_Exercise goal_.
Copy out all of the data exactly as it appears.
- - - - -
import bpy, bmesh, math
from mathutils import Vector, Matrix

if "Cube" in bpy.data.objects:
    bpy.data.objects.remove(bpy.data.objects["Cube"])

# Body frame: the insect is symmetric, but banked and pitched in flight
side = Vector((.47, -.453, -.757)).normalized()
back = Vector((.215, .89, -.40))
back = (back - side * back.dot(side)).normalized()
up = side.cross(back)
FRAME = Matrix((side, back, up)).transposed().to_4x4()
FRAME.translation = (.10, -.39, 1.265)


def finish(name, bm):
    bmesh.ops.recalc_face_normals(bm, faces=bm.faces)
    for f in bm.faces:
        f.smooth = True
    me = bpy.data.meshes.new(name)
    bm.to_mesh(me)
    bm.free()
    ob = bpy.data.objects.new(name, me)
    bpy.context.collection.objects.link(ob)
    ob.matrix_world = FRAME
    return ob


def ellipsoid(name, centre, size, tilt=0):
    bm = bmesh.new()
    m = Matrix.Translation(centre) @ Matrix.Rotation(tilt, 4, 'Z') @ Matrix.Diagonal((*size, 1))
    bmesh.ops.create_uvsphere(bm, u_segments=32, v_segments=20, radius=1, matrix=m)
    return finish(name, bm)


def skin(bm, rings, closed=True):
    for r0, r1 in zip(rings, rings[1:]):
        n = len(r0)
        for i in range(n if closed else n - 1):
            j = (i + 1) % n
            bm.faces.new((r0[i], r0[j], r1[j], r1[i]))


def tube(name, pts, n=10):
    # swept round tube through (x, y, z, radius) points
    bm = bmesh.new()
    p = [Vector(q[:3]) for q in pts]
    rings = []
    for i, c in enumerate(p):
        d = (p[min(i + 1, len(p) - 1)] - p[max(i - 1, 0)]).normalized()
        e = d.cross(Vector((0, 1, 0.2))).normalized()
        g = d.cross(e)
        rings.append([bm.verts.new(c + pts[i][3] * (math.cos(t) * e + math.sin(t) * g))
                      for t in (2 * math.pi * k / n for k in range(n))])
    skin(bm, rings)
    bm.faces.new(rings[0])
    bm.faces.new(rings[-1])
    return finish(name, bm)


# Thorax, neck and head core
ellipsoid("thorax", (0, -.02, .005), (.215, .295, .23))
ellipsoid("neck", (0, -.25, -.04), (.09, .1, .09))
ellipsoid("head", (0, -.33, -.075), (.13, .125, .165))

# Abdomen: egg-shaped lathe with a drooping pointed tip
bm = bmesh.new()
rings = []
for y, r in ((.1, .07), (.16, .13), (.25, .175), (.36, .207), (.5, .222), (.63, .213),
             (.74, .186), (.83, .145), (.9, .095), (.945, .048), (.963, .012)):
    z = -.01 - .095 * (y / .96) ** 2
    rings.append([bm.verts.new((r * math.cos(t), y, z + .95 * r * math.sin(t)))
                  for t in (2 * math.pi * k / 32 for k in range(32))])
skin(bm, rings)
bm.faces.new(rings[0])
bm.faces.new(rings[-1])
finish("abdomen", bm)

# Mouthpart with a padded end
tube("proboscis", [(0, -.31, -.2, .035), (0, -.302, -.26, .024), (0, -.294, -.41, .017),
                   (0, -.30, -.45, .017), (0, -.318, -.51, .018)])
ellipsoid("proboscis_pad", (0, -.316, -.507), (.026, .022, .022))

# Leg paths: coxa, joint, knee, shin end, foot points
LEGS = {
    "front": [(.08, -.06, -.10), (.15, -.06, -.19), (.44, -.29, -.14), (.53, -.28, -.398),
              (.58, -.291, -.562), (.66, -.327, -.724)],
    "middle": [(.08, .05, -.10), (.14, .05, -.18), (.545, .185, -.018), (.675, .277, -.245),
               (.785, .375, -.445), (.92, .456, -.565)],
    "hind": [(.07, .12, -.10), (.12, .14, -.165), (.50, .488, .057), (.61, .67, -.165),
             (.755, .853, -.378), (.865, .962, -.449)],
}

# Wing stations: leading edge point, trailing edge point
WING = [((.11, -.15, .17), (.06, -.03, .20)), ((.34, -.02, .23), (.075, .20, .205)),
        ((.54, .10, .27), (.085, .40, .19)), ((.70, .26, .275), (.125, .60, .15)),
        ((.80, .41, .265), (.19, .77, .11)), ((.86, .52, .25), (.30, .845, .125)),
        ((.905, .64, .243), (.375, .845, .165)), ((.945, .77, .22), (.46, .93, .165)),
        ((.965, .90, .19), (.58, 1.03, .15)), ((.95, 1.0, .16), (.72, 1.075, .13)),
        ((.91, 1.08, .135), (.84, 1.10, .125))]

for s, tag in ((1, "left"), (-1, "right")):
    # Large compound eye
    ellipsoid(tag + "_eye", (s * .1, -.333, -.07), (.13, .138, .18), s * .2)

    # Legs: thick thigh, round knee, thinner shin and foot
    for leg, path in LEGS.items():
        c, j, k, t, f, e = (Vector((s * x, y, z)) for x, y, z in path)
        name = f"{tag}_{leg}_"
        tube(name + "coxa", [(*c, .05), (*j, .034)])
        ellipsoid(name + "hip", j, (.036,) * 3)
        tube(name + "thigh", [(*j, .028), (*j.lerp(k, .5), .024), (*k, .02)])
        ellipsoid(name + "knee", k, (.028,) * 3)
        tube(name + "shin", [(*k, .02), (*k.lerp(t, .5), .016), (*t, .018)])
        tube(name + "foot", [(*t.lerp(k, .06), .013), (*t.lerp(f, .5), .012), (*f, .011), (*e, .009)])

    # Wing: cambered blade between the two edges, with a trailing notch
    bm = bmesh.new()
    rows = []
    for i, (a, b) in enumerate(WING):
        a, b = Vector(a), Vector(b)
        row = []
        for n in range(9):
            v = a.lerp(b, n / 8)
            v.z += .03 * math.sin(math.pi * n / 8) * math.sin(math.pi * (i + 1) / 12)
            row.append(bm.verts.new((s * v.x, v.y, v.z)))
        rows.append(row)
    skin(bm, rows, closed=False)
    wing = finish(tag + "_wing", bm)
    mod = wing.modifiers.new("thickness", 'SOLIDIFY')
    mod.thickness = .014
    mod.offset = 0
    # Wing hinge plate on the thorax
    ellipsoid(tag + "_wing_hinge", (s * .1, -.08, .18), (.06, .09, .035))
- - - - -
_Answer to this problem_.
import bpy, bmesh, math
from mathutils import Vector, Matrix

if "Cube" in bpy.data.objects:
    bpy.data.objects.remove(bpy.data.objects["Cube"])

# Body frame: the insect is symmetric, but banked and pitched in flight
side = Vector((.47, -.453, -.757)).normalized()
back = Vector((.215, .89, -.40))
back = (back - side * back.dot(side)).normalized()
up = side.cross(back)
FRAME = Matrix((side, back, up)).transposed().to_4x4()
FRAME.translation = (.10, -.39, 1.265)


def finish(name, bm):
    bmesh.ops.recalc_face_normals(bm, faces=bm.faces)
    for f in bm.faces:
        f.smooth = True
    me = bpy.data.meshes.new(name)
    bm.to_mesh(me)
    bm.free()
    ob = bpy.data.objects.new(name, me)
    bpy.context.collection.objects.link(ob)
    ob.matrix_world = FRAME
    return ob


def ellipsoid(name, centre, size, tilt=0):
    bm = bmesh.new()
    m = Matrix.Translation(centre) @ Matrix.Rotation(tilt, 4, 'Z') @ Matrix.Diagonal((*size, 1))
    bmesh.ops.create_uvsphere(bm, u_segments=32, v_segments=20, radius=1, matrix=m)
    return finish(name, bm)


def skin(bm, rings, closed=True):
    for r0, r1 in zip(rings, rings[1:]):
        n = len(r0)
        for i in range(n if closed else n - 1):
            j = (i + 1) % n
            bm.faces.new((r0[i], r0[j], r1[j], r1[i]))


def tube(name, pts, n=10):
    # swept round tube through (x, y, z, radius) points
    bm = bmesh.new()
    p = [Vector(q[:3]) for q in pts]
    rings = []
    for i, c in enumerate(p):
        d = (p[min(i + 1, len(p) - 1)] - p[max(i - 1, 0)]).normalized()
        e = d.cross(Vector((0, 1, 0.2))).normalized()
        g = d.cross(e)
        rings.append([bm.verts.new(c + pts[i][3] * (math.cos(t) * e + math.sin(t) * g))
                      for t in (2 * math.pi * k / n for k in range(n))])
    skin(bm, rings)
    bm.faces.new(rings[0])
    bm.faces.new(rings[-1])
    return finish(name, bm)


# Thorax, neck and head core
ellipsoid("thorax", (0, -.02, .005), (.215, .295, .23))
ellipsoid("neck", (0, -.25, -.04), (.09, .1, .09))
ellipsoid("head", (0, -.33, -.075), (.13, .125, .165))

# Abdomen: egg-shaped lathe with a drooping pointed tip
bm = bmesh.new()
rings = []
for y, r in ((.1, .07), (.16, .13), (.25, .175), (.36, .207), (.5, .222), (.63, .213),
             (.74, .186), (.83, .145), (.9, .095), (.945, .048), (.963, .012)):
    z = -.01 - .095 * (y / .96) ** 2
    rings.append([bm.verts.new((r * math.cos(t), y, z + .95 * r * math.sin(t)))
                  for t in (2 * math.pi * k / 32 for k in range(32))])
skin(bm, rings)
bm.faces.new(rings[0])
bm.faces.new(rings[-1])
finish("abdomen", bm)

# Mouthpart with a padded end
tube("proboscis", [(0, -.31, -.2, .035), (0, -.302, -.26, .024), (0, -.294, -.41, .017),
                   (0, -.30, -.45, .017), (0, -.318, -.51, .018)])
ellipsoid("proboscis_pad", (0, -.316, -.507), (.026, .022, .022))

# Leg paths: coxa, joint, knee, shin end, foot points
LEGS = {
    "front": [(.08, -.06, -.10), (.15, -.06, -.19), (.44, -.29, -.14), (.53, -.28, -.398),
              (.58, -.291, -.562), (.66, -.327, -.724)],
    "middle": [(.08, .05, -.10), (.14, .05, -.18), (.545, .185, -.018), (.675, .277, -.245),
               (.785, .375, -.445), (.92, .456, -.565)],
    "hind": [(.07, .12, -.10), (.12, .14, -.165), (.50, .488, .057), (.61, .67, -.165),
             (.755, .853, -.378), (.865, .962, -.449)],
}

# Wing stations: leading edge point, trailing edge point
WING = [((.11, -.15, .17), (.06, -.03, .20)), ((.34, -.02, .23), (.075, .20, .205)),
        ((.54, .10, .27), (.085, .40, .19)), ((.70, .26, .275), (.125, .60, .15)),
        ((.80, .41, .265), (.19, .77, .11)), ((.86, .52, .25), (.30, .845, .125)),
        ((.905, .64, .243), (.375, .845, .165)), ((.945, .77, .22), (.46, .93, .165)),
        ((.965, .90, .19), (.58, 1.03, .15)), ((.95, 1.0, .16), (.72, 1.075, .13)),
        ((.91, 1.08, .135), (.84, 1.10, .125))]

for s, tag in ((1, "left"), (-1, "right")):
    # Large compound eye
    ellipsoid(tag + "_eye", (s * .1, -.333, -.07), (.13, .138, .18), s * .2)

    # Legs: thick thigh, round knee, thinner shin and foot
    for leg, path in LEGS.items():
        c, j, k, t, f, e = (Vector((s * x, y, z)) for x, y, z in path)
        name = f"{tag}_{leg}_"
        tube(name + "coxa", [(*c, .05), (*j, .034)])
        ellipsoid(name + "hip", j, (.036,) * 3)
        tube(name + "thigh", [(*j, .028), (*j.lerp(k, .5), .024), (*k, .02)])
        ellipsoid(name + "knee", k, (.028,) * 3)
        tube(name + "shin", [(*k, .02), (*k.lerp(t, .5), .016), (*t, .018)])
        tube(name + "foot", [(*t.lerp(k, .06), .013), (*t.lerp(f, .5), .012), (*f, .011), (*e, .009)])

    # Wing: cambered blade between the two edges, with a trailing notch
    bm = bmesh.new()
    rows = []
    for i, (a, b) in enumerate(WING):
        a, b = Vector(a), Vector(b)
        row = []
        for n in range(9):
            v = a.lerp(b, n / 8)
            v.z += .03 * math.sin(math.pi * n / 8) * math.sin(math.pi * (i + 1) / 12)
            row.append(bm.verts.new((s * v.x, v.y, v.z)))
        rows.append(row)
    skin(bm, rows, closed=False)
    wing = finish(tag + "_wing", bm)
    mod = wing.modifiers.new("thickness", 'SOLIDIFY')
    mod.thickness = .014
    mod.offset = 0
    # Wing hinge plate on the thorax
    ellipsoid(tag + "_wing_hinge", (s * .1, -.08, .18), (.06, .09, .035))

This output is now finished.